Joey Pigza Swallowed the Key
Joey Pigza Swallowed the Key by Jack Gantos. 1993.
Ms. Martha had a long car-ride ahead of her yesterday evening, and decided Joey Pigza, with all of its acclaim and National Book Award Finalist title, would be the perfect companion. While I can’t comment on what the experience of reading the book was like, I was incredibly impressed with the audio version, read by Jack Gantos himself. Joey Pigza is a boy with ADHD (with hyperactivity), trying to keep his head above water with crummy meds and a dysfunctional family. Eventually, Joey is sent to the special education center downtown, where he finally gets the support he needs to realize something he really knew all along- he’s a good kid.
I can’t say enough about this book.

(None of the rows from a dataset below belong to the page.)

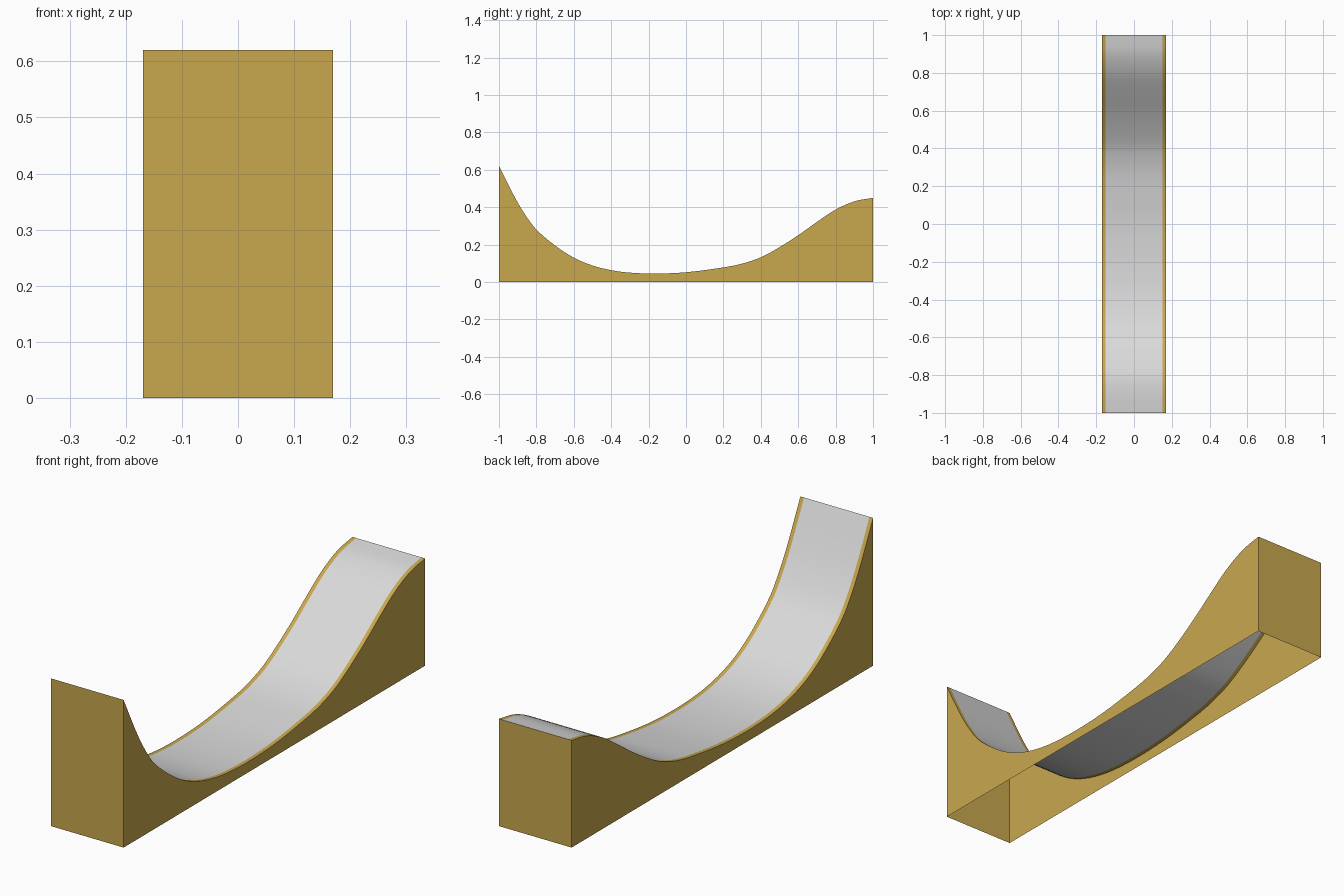
import bpy, bmesh

if "Cube" in bpy.data.objects:
    bpy.data.objects.remove(bpy.data.objects["Cube"])

W, G = 0.169, 0.152   # half width, half width of the grey riding surface
PROFILE = [(-1, .62), (-.95, .52), (-.9, .425), (-.85, .345), (-.8, .28), (-.7, .195), (-.6, .13),
           (-.5, .088), (-.4, .063), (-.3, .05), (-.17, .045), (0, .052), (.2, .078),
           (.3, .098), (.4, .132), (.5, .186), (.6, .25), (.7, .321), (.8, .387),
           (.9, .431), (1, .45)]


def height(y):
    """Smooth cubic through the profile points."""
    n = len(PROFILE)
    i = max(k for k in range(n - 1) if PROFILE[k][0] <= y + 1e-9)

    def slope(k):
        a, b = PROFILE[max(k - 1, 0)], PROFILE[min(k + 1, n - 1)]
        return (b[1] - a[1]) / (b[0] - a[0])
    (y0, z0), (y1, z1) = PROFILE[i], PROFILE[i + 1]
    h = y1 - y0
    t = (y - y0) / h
    return ((2*t**3 - 3*t*t + 1) * z0 + (t**3 - 2*t*t + t) * h * slope(i)
            + (3*t*t - 2*t**3) * z1 + (t**3 - t*t) * h * slope(i + 1))


def material(name, color):
    m = bpy.data.materials.new(name)
    m.diffuse_color = (*color, 1)
    m.use_nodes = True
    m.node_tree.nodes["Principled BSDF"].inputs["Base Color"].default_value = m.diffuse_color
    return m


gold = material("gold", (0.58, 0.39, 0.076))
grey = material("light grey", (0.70, 0.70, 0.70))
N = 80
ys = [-1 + 2 * i / N for i in range(N + 1)]


def make(name, mat, build):
    bm = bmesh.new()
    build(bm)
    bmesh.ops.remove_doubles(bm, verts=bm.verts, dist=1e-5)
    me = bpy.data.meshes.new(name)
    bm.to_mesh(me)
    bm.free()
    me.materials.append(mat)
    ob = bpy.data.objects.new(name, me)
    bpy.context.collection.objects.link(ob)
    bpy.context.view_layer.objects.active = ob
    ob.select_set(True)
    bpy.ops.object.shade_smooth_by_angle(angle=0.6)
    ob.select_set(False)


def quad(bm, *pts):
    bm.faces.new([bm.verts.new(p) for p in pts])


def strip(bm, x0, x1):
    for a, b in zip(ys, ys[1:]):
        quad(bm, (x0, a, height(a)), (x1, a, height(a)), (x1, b, height(b)), (x0, b, height(b)))


# Open-bottomed gold body: two side walls, two end walls, two rim strips
def body(bm):
    for a, b in zip(ys, ys[1:]):
        quad(bm, (W, a, 0), (W, b, 0), (W, b, height(b)), (W, a, height(a)))
        quad(bm, (-W, b, 0), (-W, a, 0), (-W, a, height(a)), (-W, b, height(b)))
    for y, s in ((-1, 1), (1, -1)):
        quad(bm, (-W*s, y, 0), (W*s, y, 0), (W*s, y, height(y)), (-W*s, y, height(y)))
    strip(bm, -W, -G)
    strip(bm, G, W)


make("ramp_body", gold, body)

# Grey riding surface
make("ramp_surface", grey, lambda bm: strip(bm, -G, G))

Any person that comes into contact with any child or adult with ADHD must read this book- it should be a required read for teachers. Thanks to Jack Gantos, readers get a glimpse into the life of a kid with a disorder that consumes him and the frustration that comes along with it. One of my favorite parts of the book was when Joey meets “Special Ed,” his aptly named case manager at the special education center. Special Ed reinforces to Joey that he’s a good kid who is in need of strategies to make better decisions- these decisions, the reader learns, are his downfall- NOT his disorder. There were parts of this book that made me want to cry (and parents be warned- Joey’s parents are alcoholics- his father left and his mother abandoned him for what seems to be the first ten years of his life. When she comes back- he doesn’t recognize her. Nothing that is too intense, but should be discussed) because they were so heartbreaking, and others that inspired and encouraged me as a teacher. There is a lot of talk about medication- Joey ends up receiving his ADHD meds through a patch which is highly effective for him- but I think Gantos does a good job making sure that the reader understands that this is what works for Joey- Joey Pigza is not a self-help book. What the reader ends up walking away with is that children really can be in charge of their behavior, but they need to believe they are good people first and that they are capable of change.